Work to be completed — Go through the records, and copy each line in which the string "rise" is present.

Data listing —
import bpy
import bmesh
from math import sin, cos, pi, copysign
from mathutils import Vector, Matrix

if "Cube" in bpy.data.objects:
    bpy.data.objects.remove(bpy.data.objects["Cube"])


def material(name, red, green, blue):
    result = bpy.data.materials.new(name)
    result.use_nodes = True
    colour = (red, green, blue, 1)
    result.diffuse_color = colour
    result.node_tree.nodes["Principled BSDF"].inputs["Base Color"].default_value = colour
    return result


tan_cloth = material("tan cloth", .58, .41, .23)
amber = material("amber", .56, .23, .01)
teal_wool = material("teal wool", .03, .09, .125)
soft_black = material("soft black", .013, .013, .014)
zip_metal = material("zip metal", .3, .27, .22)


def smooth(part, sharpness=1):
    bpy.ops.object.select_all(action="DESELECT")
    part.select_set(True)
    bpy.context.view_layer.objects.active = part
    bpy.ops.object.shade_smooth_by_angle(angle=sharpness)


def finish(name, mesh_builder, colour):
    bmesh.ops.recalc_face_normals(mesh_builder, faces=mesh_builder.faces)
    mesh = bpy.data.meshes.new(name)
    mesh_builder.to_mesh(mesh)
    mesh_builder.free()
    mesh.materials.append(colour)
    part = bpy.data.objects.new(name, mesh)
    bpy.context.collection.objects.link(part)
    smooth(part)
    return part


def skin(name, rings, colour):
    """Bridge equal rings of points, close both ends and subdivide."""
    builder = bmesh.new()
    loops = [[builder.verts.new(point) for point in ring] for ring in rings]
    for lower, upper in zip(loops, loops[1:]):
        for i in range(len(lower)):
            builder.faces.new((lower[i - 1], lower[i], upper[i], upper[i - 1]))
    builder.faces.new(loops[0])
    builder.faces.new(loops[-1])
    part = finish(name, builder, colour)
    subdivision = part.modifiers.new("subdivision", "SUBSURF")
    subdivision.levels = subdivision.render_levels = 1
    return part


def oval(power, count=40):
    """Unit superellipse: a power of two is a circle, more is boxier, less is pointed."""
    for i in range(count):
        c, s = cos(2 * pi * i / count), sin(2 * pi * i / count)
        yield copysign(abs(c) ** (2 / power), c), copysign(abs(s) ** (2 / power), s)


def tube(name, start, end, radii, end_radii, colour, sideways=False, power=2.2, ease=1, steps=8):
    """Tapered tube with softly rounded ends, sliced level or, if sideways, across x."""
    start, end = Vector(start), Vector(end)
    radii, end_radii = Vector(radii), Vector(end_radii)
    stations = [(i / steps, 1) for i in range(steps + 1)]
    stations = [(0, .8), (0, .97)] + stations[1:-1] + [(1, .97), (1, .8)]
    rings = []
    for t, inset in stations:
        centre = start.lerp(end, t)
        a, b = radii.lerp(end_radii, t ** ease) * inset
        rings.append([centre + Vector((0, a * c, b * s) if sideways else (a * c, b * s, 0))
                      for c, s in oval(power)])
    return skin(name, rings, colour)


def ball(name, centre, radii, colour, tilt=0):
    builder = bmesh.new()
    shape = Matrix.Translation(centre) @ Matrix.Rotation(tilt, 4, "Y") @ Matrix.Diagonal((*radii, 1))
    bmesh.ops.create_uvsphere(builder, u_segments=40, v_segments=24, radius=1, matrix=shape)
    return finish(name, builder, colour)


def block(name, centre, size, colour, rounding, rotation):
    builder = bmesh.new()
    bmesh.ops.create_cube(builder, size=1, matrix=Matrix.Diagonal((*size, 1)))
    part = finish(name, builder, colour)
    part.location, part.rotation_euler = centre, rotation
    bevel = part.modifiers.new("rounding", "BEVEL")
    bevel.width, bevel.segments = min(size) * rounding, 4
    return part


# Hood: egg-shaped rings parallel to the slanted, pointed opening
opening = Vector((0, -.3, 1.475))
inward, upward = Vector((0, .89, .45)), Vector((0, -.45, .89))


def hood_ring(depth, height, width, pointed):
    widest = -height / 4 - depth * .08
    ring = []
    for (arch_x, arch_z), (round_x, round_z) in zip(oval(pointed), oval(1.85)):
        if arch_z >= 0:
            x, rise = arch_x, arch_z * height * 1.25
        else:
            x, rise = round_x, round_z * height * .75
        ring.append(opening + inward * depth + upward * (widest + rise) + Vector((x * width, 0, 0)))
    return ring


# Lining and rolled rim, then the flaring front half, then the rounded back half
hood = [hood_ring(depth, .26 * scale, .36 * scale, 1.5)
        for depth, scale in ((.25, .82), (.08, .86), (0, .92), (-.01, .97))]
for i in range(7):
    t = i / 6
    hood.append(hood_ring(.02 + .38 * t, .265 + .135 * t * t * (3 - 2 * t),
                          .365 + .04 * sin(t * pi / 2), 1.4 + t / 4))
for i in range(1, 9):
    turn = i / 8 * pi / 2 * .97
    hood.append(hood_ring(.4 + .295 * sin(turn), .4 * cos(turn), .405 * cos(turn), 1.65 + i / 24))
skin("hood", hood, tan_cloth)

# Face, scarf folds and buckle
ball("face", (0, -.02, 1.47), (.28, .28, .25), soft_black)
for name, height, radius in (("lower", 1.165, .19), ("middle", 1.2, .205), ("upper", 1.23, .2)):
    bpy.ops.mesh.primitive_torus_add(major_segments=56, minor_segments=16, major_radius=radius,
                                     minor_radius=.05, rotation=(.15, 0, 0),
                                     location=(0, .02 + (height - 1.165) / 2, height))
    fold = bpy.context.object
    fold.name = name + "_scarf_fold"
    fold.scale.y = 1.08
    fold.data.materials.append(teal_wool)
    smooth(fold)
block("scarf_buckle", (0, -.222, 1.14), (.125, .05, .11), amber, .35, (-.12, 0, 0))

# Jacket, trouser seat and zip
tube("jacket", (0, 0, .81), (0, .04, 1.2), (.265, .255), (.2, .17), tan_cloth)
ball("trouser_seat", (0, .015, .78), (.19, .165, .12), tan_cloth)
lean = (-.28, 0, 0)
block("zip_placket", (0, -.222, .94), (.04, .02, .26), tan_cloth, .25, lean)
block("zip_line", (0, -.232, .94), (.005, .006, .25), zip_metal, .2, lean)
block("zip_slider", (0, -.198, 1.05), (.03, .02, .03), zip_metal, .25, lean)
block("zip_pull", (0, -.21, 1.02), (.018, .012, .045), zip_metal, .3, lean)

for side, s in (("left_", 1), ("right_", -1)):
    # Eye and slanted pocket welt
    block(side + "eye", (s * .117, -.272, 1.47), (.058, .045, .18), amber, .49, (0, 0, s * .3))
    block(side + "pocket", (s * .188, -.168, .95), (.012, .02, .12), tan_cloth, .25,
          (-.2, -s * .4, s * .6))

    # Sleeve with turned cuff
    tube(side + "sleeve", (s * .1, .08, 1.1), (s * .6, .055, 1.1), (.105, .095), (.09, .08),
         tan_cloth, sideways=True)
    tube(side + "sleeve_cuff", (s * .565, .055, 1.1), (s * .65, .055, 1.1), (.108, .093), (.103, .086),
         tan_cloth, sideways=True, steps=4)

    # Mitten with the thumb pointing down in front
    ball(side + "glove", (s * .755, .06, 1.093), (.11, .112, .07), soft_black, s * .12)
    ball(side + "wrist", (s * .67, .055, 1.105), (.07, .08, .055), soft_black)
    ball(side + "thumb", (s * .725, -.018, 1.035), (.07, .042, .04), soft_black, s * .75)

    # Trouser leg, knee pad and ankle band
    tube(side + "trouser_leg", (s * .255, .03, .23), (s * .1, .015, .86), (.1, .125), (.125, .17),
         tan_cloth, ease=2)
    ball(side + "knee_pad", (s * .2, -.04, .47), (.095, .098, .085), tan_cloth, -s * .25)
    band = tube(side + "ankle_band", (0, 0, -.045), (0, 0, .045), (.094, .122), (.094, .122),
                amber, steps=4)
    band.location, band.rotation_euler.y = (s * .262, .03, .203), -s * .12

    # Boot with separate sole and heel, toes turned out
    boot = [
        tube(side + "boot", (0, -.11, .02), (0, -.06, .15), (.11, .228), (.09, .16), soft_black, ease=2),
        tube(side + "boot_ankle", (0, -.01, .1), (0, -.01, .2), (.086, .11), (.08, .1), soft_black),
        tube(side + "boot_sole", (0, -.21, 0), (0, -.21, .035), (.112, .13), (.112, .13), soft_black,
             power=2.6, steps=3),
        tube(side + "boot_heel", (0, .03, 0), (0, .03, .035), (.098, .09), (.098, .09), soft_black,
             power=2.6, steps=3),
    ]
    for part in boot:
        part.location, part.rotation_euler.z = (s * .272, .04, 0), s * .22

...

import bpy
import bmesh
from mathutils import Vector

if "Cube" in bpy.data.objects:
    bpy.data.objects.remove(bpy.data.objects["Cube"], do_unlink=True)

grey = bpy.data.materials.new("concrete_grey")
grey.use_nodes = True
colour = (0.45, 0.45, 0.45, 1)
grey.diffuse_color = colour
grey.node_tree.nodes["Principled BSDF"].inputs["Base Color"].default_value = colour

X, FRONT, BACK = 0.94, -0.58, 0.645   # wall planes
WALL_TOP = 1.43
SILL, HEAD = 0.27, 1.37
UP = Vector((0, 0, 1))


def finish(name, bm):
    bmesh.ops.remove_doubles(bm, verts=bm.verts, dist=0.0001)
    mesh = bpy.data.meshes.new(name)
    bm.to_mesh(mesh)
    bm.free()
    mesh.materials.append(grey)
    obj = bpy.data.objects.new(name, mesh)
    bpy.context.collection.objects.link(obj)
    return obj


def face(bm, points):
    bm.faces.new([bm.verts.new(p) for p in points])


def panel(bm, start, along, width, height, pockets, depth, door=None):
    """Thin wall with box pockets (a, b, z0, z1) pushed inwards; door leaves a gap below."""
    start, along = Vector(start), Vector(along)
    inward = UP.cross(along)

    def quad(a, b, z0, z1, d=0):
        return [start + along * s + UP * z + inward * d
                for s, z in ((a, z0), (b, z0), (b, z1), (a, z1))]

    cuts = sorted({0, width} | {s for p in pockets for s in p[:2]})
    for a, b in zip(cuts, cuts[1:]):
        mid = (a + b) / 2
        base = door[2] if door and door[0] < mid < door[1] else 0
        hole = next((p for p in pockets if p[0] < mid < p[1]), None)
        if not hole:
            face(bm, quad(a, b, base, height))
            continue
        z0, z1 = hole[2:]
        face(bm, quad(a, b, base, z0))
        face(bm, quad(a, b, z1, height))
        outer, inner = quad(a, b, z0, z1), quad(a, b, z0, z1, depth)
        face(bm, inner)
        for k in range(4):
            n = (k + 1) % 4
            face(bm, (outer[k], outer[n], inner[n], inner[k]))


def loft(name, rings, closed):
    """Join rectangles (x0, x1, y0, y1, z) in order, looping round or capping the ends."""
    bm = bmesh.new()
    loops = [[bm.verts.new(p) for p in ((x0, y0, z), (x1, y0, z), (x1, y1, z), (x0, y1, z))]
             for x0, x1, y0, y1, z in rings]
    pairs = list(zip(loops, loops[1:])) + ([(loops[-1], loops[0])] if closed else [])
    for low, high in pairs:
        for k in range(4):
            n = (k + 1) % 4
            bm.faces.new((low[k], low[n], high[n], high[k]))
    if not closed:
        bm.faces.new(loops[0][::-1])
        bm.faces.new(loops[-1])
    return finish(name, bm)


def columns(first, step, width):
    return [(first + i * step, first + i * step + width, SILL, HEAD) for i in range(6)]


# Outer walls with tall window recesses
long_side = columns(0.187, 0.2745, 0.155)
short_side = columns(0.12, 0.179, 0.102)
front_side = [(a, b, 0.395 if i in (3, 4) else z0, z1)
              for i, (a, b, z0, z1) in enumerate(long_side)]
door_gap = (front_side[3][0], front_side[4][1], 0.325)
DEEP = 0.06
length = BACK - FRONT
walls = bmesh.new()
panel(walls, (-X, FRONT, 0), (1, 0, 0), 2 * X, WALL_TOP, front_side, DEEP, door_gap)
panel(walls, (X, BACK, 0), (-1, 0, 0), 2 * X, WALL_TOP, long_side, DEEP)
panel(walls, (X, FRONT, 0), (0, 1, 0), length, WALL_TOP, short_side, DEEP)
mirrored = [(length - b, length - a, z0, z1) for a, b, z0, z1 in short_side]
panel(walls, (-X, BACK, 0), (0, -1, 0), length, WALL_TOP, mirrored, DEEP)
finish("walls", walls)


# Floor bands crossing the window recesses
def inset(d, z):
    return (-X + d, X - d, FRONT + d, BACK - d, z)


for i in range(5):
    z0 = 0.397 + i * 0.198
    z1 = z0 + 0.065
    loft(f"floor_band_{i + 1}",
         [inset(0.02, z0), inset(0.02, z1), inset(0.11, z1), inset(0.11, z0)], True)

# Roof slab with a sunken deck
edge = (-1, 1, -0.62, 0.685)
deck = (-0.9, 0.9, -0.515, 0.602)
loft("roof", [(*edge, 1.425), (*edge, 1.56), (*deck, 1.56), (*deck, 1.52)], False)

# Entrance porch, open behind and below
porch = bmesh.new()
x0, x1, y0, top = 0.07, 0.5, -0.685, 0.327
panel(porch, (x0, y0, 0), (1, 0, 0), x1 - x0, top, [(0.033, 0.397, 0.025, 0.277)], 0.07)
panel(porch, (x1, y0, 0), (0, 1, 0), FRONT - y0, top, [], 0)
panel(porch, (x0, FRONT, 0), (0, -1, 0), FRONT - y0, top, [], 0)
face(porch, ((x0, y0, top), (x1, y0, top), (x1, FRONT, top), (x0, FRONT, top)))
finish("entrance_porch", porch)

--

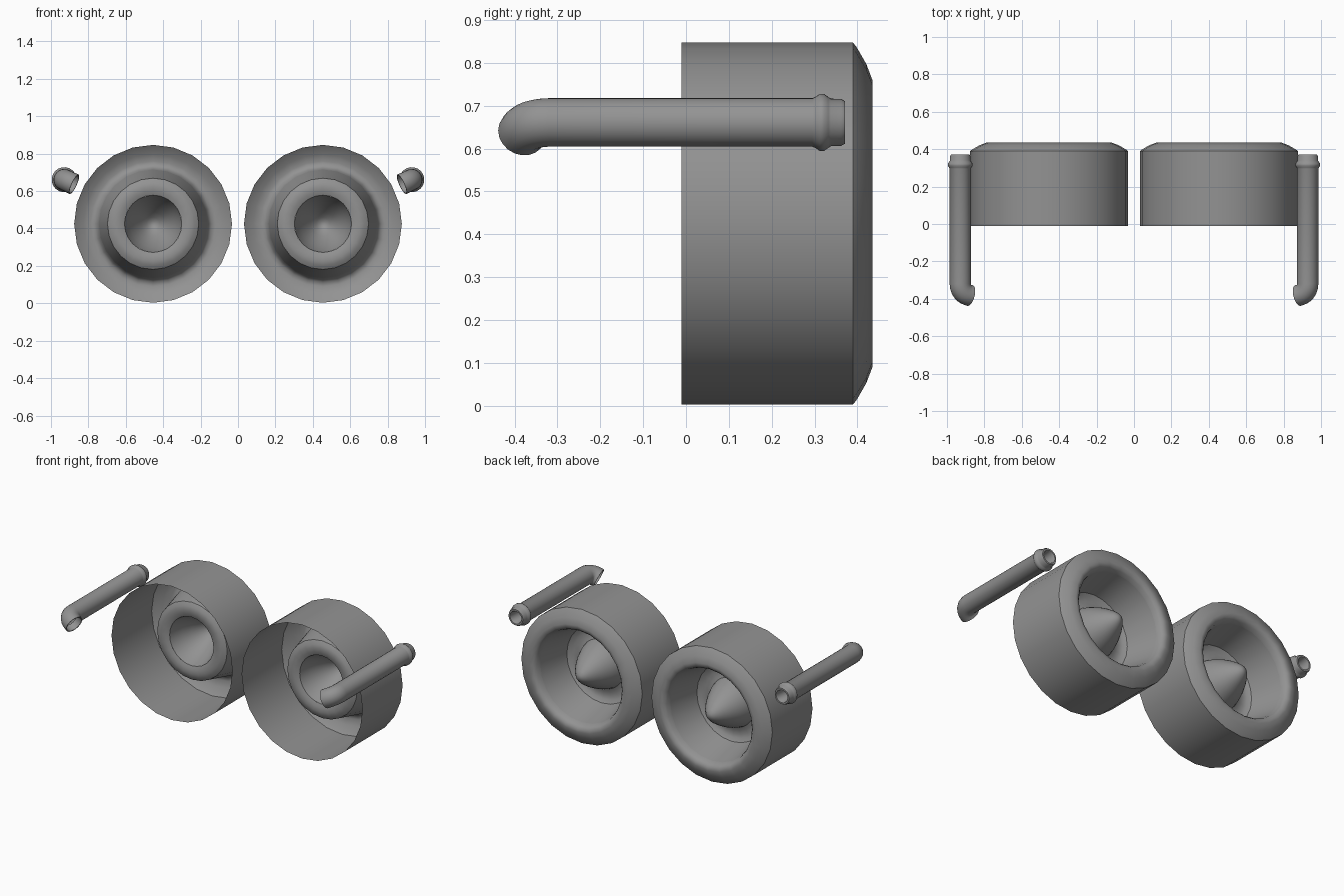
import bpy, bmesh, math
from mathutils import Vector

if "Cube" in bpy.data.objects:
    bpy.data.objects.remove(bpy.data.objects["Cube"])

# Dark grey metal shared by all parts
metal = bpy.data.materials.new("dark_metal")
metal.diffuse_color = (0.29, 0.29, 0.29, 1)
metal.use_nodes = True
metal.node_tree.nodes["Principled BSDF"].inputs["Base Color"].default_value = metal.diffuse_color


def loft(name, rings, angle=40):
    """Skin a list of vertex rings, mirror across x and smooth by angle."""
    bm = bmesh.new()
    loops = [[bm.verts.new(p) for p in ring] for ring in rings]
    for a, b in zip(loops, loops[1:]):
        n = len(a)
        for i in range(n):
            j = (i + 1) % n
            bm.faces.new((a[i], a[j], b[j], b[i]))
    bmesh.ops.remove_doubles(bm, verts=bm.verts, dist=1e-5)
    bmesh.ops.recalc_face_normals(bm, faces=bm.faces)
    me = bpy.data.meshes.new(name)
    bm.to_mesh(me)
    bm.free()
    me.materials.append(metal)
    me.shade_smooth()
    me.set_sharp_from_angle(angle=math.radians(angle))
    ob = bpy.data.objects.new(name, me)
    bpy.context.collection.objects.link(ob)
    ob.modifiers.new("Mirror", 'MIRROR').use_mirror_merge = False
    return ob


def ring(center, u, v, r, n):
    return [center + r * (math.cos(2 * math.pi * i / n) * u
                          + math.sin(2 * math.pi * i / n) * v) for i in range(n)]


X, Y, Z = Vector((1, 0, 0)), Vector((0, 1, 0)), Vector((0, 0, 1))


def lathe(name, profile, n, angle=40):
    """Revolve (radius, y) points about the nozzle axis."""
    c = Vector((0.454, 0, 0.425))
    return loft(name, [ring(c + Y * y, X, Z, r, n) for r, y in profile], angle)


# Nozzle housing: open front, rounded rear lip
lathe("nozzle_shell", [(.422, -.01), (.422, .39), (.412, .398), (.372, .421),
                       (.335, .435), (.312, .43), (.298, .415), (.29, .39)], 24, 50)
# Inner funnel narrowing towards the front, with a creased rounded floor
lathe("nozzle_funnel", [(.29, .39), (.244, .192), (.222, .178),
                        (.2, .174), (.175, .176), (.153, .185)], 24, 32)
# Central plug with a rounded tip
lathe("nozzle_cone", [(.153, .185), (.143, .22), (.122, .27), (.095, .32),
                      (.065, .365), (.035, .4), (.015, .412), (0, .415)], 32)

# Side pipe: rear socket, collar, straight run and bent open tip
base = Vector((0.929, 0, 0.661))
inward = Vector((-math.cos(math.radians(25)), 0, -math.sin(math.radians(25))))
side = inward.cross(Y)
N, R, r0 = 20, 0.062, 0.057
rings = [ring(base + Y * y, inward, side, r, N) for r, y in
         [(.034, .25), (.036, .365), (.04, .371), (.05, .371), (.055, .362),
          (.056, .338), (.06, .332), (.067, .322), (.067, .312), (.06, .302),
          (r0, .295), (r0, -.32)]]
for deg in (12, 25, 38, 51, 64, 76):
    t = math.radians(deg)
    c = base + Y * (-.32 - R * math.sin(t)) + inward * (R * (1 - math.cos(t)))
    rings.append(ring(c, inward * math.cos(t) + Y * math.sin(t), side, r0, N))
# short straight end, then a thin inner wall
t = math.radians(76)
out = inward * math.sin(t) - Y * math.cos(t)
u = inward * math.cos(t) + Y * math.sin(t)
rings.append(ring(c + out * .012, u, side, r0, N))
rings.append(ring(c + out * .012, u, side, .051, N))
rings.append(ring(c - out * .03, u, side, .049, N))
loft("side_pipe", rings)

Output of the exercise —
            x, rise = arch_x, arch_z * height * 1.25
            x, rise = round_x, round_z * height * .75
        ring.append(opening + inward * depth + upward * (widest + rise) + Vector((x * width, 0, 0)))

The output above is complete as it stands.